Prosecutors brought the last of their witnesses, Georgia Bureau of Investigation’s firearms technical leader Emily Bagwell, to testify on Wednesday about the 9 mm handgun that killed Carly Andrews, 26, at her Gainesville apartment.
Vargas-Zayas elected not to testify.
Vargas-Zayas, 24, is accused of malice murder in the Sept. 6, 2018, shooting of Andrews at the Glenn Cove Apartments on Norton Drive. If convicted, Vargas-Zayas faces a maximum of life in prison without the possibility of parole.
The case is before Hall County Superior Court Judge Clint Bearden.
Attorneys for Vargas-Zayas have said the shooting was an accident while he cleaned his gun. Prosecutors have said Vargas-Zayas offered multiple versions of what happened to Andrews that afternoon about 2 p.m.
Assistant District Attorney Laura Lukert has said Andrews and Vargas-Zayas were arguing loudly before a neighbor heard screaming, then “one final scream and then boom, a gunshot.”
Bagwell was asked about abuse testing of the firearm, which is used to determine if it could fire without someone pulling the trigger.

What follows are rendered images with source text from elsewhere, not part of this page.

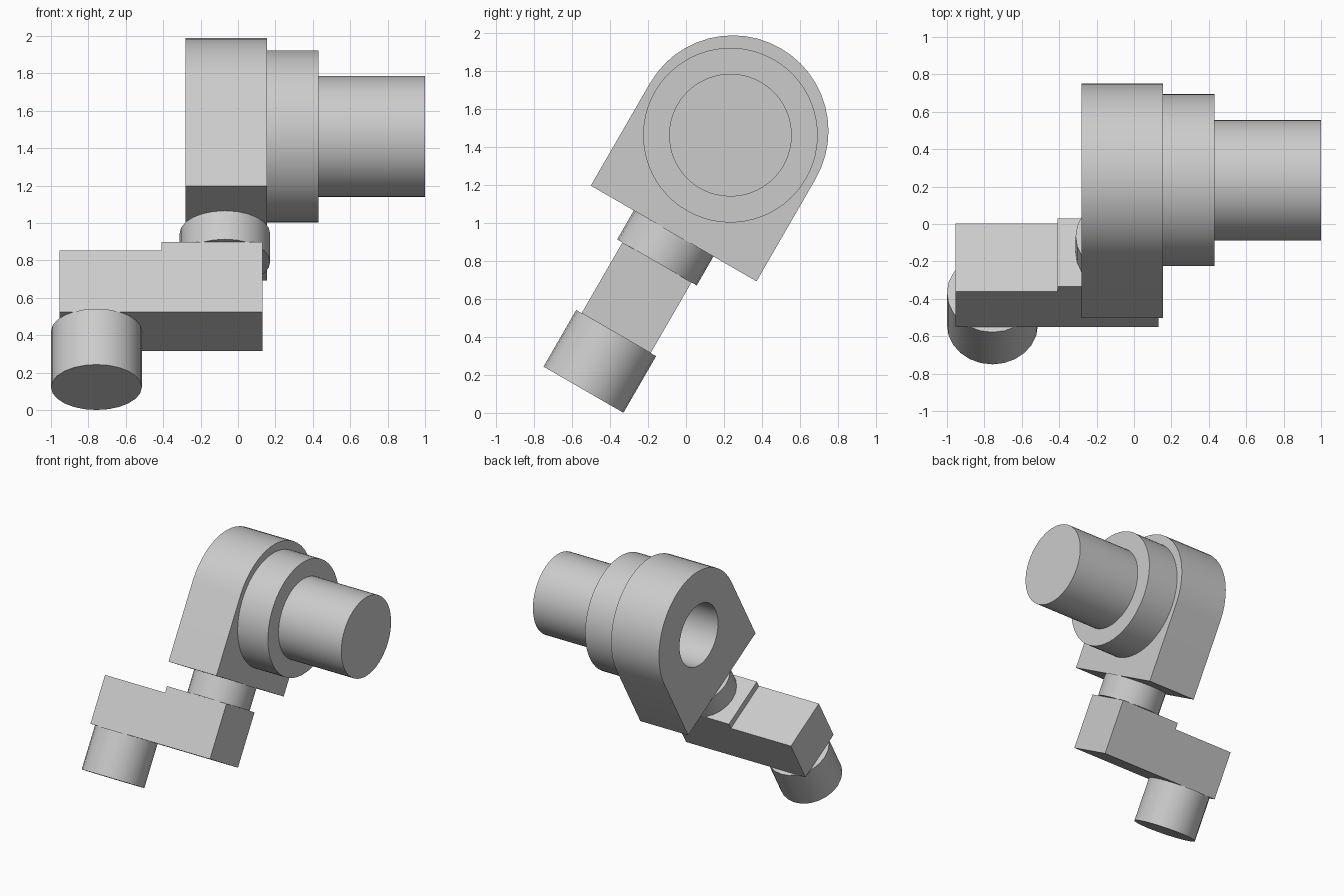
import bpy, bmesh
from math import radians, pi, sin, cos
from mathutils import Matrix

cube = bpy.data.objects.get("Cube")
if cube:
    bpy.data.objects.remove(cube, do_unlink=True)

grey = bpy.data.materials.new("plain grey")
grey.use_nodes = True
COLOUR = (0.6, 0.6, 0.6, 1)
grey.diffuse_color = COLOUR
grey.node_tree.nodes["Principled BSDF"].inputs["Base Color"].default_value = COLOUR

# The assembly leans 30 degrees; the local origin is the middle of the housing base
TILT = Matrix.Translation((0, -0.065, 0.945)) @ Matrix.Rotation(radians(-30), 4, 'X')
AXLE = 0.598          # height of the motor axis above the housing base


def finish(name, bm):
    bmesh.ops.recalc_face_normals(bm, faces=bm.faces)
    mesh = bpy.data.meshes.new(name)
    bm.to_mesh(mesh)
    bm.free()
    mesh.materials.append(grey)
    obj = bpy.data.objects.new(name, mesh)
    bpy.context.collection.objects.link(obj)
    obj.matrix_world = TILT
    return obj


def prism(name, profile, start, depth):
    """Extrude a closed outline of 3D points along one direction."""
    bm = bmesh.new()
    face = bm.faces.new([bm.verts.new(p) for p in profile])
    new = bmesh.ops.extrude_face_region(bm, geom=[face])["geom"]
    bmesh.ops.translate(bm, vec=depth, verts=[v for v in new if isinstance(v, bmesh.types.BMVert)])
    bmesh.ops.translate(bm, vec=start, verts=bm.verts)
    return finish(name, bm)


def sideways_cylinder(name, radius, x0, x1, sides=64):
    ring = [(0, radius * cos(2 * pi * i / sides), radius * sin(2 * pi * i / sides)) for i in range(sides)]
    return prism(name, ring, (x0, 0, AXLE), (x1 - x0, 0, 0))


def upright_cylinder(name, radius, x, z0, z1, sides=24):
    ring = [(radius * cos(2 * pi * i / sides), radius * sin(2 * pi * i / sides), 0) for i in range(sides)]
    return prism(name, ring, (x, 0, z0), (0, 0, z1 - z0))


# Housing: square base with a rounded top, bored through along x
R = 0.504
arc = [(0, R * cos(pi * i / 24), 0.623 + R * sin(pi * i / 24)) for i in range(25)]
housing = prism("housing", [(0, -R, 0), (0, R, 0)] + arc, (-0.28, 0, 0), (0.435, 0, 0))
cutter = sideways_cylinder("bore_cutter", 0.25, -0.4, 0.3, 48)
cutter.hide_render = True
bore = housing.modifiers.new("bore", 'BOOLEAN')
bore.operation = 'DIFFERENCE'
bore.solver = 'EXACT'
bore.object = cutter
bpy.context.view_layer.update()
bored = bpy.data.meshes.new_from_object(housing.evaluated_get(bpy.context.evaluated_depsgraph_get()))
housing.modifiers.clear()
housing.data = bored
bpy.data.objects.remove(cutter, do_unlink=True)

# Motor side
flange = sideways_cylinder("motor_flange", 0.46, 0.155, 0.43)
motor = sideways_cylinder("motor_body", 0.323, 0.43, 1.0)

# Output collar, stepped crank arm and end pin
collar = upright_cylinder("output_collar", 0.242, -0.07, -0.176, 0)
step = [(-0.955, 0, -0.606), (0.13, 0, -0.606), (0.13, 0, -0.176),
        (-0.41, 0, -0.176), (-0.41, 0, -0.227), (-0.955, 0, -0.227)]
arm = prism("crank_arm", step, (0, -0.21, 0), (0, 0.42, 0))
pin = upright_cylinder("end_pin", 0.243, -0.757, -0.95, -0.606)

# Smooth the round walls and keep the rims sharp
bpy.ops.object.select_all(action='DESELECT')
for part in (housing, flange, motor, collar, arm, pin):
    part.select_set(True)
bpy.context.view_layer.objects.active = housing
bpy.ops.object.shade_smooth_by_angle(angle=radians(30))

Though the test was not requested, Bagwell said she “practically performed every part of that test apart from dropping it on the ground itself.”
Defense attorney David West brought his own expert witness, private forensics consultant Chris Robinson, a former GBI firearms examiner with decades of experience.
West walked Robinson through a series of hypotheticals including the force needed to pull the trigger.
“If I pull the trigger, that’s 4 pounds. What if I have my finger on the trigger and someone else pulls the gun, is taking it?” West asked.
Robinson said it would divide, possibly in half, the weight needed to pull the trigger.
West’s expert also testified about the gunshot primer particles found on Vargas-Zayas and Andrews, saying Andrews “had a great deal” of gunshot residue on her hands.
West asked about the “firing pin in that weapon (that) could actually strike the cartridge improperly under situations where it is not supposed to do that.”
“And if it did so, it can actually discharge that weapon,” West said.
“It could,” Robinson said.
On cross-examination, Robinson agreed with Lukert’s assertion that Bagwell, who handled, shot and tested the gun, “has a better idea of this firearm” than him.
“I’d be terrified of this gun because it would go off so easy … I just think it’d be totally, this gun is not safe for anybody,” Robinson said
“But it didn’t go off in (Bagwell’s) tests, did it?” Lukert asked.
“It did not.”
Robinson left the stand just before 3 p.m. Wednesday and was the last witness for the defense. The jury was sent home and instructed to return Thursday morning.
Jurors could begin deliberations in the case on Thursday after hearing the closing arguments from both sides and Bearden’s instructions.